In the Middle Ages, the area around Tampere was inhabited by the Pirkka tribe, a devil-may-care guild of hunters and trappers which collected taxes as far north as Lapland. At that time, the 'town' consisted of a number of Swedish-run estates around the forests and the two lakes that surround Tampere. Modern Tampere was founded in 1779 during Gustav III of Sweden's reign.
In the 19th century, the Tampere Rapids, or Tammerkoski, which today supply abundant hydroelectric power, were a magnet for textile industries. Finnish and foreign investors flocked to the busy town, including the Scottish industrialist James Finlayson, who founded the cotton mill in 1820.
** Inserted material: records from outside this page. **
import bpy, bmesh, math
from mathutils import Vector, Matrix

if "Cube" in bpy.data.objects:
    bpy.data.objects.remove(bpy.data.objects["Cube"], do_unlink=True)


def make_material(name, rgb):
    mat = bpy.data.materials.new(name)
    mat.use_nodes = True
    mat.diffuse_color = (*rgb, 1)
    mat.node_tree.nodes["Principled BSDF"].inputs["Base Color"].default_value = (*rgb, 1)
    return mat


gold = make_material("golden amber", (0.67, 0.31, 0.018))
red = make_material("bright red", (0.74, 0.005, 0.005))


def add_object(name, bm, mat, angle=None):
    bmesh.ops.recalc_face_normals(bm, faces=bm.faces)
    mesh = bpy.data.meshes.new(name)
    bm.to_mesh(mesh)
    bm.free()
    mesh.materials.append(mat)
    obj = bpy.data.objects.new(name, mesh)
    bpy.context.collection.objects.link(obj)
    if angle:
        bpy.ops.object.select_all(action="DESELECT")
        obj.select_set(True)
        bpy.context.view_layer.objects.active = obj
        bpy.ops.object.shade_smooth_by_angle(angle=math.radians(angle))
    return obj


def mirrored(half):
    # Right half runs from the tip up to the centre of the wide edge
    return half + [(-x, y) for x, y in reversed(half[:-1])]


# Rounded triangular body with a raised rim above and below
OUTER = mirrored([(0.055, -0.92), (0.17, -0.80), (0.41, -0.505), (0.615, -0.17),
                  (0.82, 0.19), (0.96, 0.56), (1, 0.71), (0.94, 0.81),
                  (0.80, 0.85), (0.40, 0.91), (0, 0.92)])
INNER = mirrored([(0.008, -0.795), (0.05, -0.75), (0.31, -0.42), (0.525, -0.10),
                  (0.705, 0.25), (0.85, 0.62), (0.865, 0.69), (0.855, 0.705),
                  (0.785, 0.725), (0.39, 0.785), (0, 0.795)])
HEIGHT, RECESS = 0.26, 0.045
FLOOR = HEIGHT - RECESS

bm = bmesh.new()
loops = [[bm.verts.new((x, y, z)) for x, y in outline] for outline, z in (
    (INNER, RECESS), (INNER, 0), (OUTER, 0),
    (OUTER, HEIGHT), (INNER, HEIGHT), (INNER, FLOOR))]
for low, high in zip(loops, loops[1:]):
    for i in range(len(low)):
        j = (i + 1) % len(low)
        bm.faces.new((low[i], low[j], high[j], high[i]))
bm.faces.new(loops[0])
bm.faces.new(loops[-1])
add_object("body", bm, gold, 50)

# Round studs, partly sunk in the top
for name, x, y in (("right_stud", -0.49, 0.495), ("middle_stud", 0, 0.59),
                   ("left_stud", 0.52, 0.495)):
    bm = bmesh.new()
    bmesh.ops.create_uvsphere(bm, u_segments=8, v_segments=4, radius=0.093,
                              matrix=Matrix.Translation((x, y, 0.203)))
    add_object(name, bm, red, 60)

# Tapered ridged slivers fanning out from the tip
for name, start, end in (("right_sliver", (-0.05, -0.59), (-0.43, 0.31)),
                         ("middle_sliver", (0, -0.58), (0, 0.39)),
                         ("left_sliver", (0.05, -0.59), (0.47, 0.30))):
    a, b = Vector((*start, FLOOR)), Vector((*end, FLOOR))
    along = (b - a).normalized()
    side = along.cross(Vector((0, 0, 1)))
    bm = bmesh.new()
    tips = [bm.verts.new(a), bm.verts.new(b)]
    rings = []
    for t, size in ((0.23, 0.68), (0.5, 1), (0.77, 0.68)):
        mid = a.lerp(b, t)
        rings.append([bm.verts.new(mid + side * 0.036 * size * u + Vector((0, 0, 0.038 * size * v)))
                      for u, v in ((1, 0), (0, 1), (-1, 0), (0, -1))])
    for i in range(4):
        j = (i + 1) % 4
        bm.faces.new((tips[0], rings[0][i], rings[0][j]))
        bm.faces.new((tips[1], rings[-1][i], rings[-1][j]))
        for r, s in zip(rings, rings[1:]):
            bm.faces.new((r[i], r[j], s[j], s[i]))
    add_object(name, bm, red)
The Russian Revolution in 1917 increased interest in socialism among Tampere's large working-class population. It became the capital of the 'Reds' during the Civil War that followed Finnish independence.